“When her fiancé Rob breaks off their engagement for the third time, Viv does what any girl would do – she Googles heartbreak. Confronted by tales of misery, she decides to set-up her own self-help website for the broken-hearted. But as Viv passes through the three essential stages of grief (denial, vodka, disastrous haircut), she becomes determined that it’s not too late to try and get Rob back. When things get out of hand after a drunken declaration of love at an extremely inappropriate moment, Viv’s scruffy, tequila-swilling best friend Max is there to pick up the pieces. Viv starts to realise that maybe the real thing has been under her nose all this time, and now – one ex and a massive error of judgement later – she has to face the question: What’s the craziest thing you’ll do for love?”
At the start of Never Google Heartbreak, Viv Summers’ hopes are high. She’s about to marry her handsome boyfriend Rob after two false starts and everything is booked and organised. But then deja vu strikes when he announces he can’t go through with it – for the third time. Determined to shock him into finally making it down the aisle, Viv breaks it off and moves out.
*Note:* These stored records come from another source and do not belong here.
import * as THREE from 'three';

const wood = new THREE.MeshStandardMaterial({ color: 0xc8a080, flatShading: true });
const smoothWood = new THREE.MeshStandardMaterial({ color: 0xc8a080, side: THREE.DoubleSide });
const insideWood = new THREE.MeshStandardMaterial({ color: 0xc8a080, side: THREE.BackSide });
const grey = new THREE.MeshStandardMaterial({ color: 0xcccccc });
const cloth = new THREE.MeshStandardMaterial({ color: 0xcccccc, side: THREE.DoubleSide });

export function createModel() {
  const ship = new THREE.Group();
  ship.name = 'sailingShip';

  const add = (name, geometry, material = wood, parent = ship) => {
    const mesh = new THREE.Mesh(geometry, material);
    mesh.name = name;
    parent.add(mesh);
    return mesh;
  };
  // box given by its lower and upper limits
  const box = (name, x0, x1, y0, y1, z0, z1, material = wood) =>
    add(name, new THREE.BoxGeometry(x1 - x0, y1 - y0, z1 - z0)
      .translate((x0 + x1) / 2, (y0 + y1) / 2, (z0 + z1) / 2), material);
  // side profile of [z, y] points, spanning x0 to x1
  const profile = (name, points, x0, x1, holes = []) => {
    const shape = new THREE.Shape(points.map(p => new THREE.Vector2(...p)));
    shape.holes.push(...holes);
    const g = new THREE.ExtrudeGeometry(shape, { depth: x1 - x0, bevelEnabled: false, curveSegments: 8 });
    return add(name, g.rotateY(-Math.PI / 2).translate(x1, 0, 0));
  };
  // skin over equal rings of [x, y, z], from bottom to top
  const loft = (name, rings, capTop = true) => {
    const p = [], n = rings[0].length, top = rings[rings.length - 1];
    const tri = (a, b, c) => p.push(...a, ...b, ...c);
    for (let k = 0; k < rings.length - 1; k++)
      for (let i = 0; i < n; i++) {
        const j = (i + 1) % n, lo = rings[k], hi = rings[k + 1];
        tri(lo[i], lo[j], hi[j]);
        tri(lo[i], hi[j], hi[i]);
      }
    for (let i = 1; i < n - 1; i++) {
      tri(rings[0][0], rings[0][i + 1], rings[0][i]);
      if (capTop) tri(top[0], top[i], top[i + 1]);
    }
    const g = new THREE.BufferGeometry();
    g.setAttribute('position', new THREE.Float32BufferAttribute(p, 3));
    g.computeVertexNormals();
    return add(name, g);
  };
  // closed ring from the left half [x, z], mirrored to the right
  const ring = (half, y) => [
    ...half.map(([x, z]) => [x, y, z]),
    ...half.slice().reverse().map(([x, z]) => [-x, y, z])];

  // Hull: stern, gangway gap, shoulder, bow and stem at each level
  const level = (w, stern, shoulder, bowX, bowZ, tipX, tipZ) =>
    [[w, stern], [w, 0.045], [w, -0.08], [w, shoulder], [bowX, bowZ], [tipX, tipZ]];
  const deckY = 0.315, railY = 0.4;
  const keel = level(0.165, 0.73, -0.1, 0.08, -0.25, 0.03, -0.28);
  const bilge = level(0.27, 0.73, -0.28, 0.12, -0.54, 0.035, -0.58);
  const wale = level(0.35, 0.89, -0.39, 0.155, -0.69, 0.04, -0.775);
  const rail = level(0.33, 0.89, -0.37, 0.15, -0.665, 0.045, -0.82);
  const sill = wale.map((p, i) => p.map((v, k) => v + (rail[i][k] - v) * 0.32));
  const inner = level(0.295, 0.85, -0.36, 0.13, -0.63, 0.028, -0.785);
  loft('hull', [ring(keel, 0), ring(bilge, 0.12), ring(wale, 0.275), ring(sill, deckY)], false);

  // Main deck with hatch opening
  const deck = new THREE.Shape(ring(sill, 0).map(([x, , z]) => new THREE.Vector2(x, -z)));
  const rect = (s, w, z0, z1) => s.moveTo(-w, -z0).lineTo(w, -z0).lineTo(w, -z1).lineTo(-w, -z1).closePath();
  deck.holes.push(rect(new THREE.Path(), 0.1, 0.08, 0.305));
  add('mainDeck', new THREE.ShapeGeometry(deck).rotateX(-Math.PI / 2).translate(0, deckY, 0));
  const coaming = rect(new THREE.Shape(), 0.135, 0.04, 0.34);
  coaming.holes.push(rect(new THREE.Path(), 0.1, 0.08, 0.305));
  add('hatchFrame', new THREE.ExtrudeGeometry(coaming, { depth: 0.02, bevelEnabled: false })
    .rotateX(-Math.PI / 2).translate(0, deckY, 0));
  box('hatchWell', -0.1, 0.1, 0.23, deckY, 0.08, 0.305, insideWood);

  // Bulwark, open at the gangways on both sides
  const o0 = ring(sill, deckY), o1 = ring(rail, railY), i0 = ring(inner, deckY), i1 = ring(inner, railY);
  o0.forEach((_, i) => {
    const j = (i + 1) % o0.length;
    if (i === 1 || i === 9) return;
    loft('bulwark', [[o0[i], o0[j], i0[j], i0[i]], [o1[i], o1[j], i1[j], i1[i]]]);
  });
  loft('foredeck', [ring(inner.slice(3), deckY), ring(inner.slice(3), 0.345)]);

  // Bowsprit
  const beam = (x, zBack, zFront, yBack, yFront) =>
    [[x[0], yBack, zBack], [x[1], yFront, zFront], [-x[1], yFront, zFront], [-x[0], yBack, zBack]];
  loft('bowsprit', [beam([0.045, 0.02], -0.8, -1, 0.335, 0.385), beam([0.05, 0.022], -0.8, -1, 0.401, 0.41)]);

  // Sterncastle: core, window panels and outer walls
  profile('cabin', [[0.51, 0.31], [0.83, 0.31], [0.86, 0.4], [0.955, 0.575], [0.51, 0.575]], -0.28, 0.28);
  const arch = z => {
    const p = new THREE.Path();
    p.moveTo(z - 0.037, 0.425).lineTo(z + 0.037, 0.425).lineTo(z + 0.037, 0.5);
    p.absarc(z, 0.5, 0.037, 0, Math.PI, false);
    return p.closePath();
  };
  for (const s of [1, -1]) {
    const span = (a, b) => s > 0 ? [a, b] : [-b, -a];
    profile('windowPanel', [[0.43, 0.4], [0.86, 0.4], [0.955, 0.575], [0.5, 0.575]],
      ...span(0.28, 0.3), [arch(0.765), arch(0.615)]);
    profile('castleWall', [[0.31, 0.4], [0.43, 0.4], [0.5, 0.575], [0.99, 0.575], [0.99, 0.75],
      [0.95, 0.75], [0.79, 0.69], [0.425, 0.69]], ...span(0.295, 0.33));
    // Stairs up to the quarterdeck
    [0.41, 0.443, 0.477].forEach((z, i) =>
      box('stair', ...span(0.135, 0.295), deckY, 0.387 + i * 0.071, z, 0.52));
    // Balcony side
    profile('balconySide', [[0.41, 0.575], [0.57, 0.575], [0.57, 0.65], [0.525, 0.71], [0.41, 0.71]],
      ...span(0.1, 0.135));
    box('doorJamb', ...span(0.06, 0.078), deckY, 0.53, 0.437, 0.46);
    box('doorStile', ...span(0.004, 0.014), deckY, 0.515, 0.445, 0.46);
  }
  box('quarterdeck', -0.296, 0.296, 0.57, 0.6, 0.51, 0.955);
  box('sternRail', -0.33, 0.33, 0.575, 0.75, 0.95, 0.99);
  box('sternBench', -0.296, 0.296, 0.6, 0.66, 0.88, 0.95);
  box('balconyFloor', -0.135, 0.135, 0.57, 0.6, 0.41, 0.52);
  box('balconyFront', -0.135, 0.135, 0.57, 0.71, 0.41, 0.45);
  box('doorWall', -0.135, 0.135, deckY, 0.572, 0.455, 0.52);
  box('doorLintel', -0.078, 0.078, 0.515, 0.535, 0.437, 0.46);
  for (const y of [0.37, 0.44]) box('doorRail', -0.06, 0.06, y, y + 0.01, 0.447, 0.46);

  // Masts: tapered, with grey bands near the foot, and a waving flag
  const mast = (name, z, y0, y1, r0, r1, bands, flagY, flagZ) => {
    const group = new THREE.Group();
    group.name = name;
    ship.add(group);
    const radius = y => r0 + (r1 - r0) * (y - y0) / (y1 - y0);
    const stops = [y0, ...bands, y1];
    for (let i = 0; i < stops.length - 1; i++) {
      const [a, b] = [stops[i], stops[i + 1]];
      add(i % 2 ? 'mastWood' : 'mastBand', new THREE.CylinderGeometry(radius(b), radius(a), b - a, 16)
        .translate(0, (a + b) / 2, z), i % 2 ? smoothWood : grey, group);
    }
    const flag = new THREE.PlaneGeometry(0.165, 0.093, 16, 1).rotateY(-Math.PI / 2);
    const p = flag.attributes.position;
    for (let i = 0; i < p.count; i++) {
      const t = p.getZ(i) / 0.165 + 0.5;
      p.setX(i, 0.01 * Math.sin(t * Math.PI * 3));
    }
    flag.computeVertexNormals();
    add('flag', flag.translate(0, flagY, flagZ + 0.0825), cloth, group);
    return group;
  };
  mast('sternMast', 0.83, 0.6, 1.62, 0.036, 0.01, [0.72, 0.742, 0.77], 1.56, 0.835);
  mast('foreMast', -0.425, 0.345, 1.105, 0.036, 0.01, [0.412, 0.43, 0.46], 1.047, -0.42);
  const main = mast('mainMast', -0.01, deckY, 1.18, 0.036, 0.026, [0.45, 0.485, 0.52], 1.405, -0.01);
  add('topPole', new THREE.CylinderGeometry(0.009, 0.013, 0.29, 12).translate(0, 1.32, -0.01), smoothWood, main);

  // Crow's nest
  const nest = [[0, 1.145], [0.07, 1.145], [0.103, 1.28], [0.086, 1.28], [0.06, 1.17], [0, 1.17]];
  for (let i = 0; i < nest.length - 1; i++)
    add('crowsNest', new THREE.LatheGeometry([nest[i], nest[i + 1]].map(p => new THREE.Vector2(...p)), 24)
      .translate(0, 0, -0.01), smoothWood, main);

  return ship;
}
But what starts out as a tactical plan ends in heartbreak when she realises that Rob has already got a new girlfriend and – horror of horrors – there’s suddenly a flashy engagement ring on her third finger… Suddenly, a temporary break has become a permanent lifestyle choice and all of Viv’s plans to prise him away from his new, beautiful girlfriend end in misery. The rest of her life isn’t going too well either – her job is going down the pan, and her grandmother, who basically raised Viv due to her noncommittal, absent parents, is starting to experience ill health.
As Viv tries everything she can think of to get Rob back – including trying to make him jealous by attending a wedding they’ve both been invited to with her friend Max – she’s working on hernew website, Never Google Heartbreak, which offers break-up and relationship anecdotes for newly-single singletons worldwide. Each chapter starts with a great selection of quotes on different topics, like ‘Top Tips to Look Your Best’, ‘Ten Dos and Don’ts to Impress Your Ex’ and ‘What Women Want’. But things take a turn when things suddenly happen between her and Max and feelings she’s never noticed start to surface, and they take their friendship to the next level. Everything’s looking up for Viv, until Rob comes back onto the scene, and Max disappears. Things at work and with Viv’s grandmother get even worse, and everything comes to a head when Viv realises for once and for all that she doesn’t want to be with Rob. She wants to be with Max. But he’s nowhere to be seen…
Never Google Heartbreak is, like all other books in the same genre, slightly predictable in its formula. But with unique new components – like the website, Max’s disappearance and Viv’s PR campaign to get him back – Emma Garcia gives chick-lit a refreshing new twist. It’s genuinely hard to tell what’s going to happen towards the end and I found myself racing to get there and find out what happens. Heartbreak is a well-known subject amongst most of the public and Viv is a relatable, friendly character the reader can sympathise with. The book ended very well but I’d love to see a Max-and-Viv centred sequel, as Max is a complex, interesting character we don’t quite get to the bottom of. More, please, Emma Garcia! (And an Où est Max t-shirt I can wear, if you please. I think we all need a little more Max in our lives.)
Many thanks to Hodder & Stoughton for the review copy.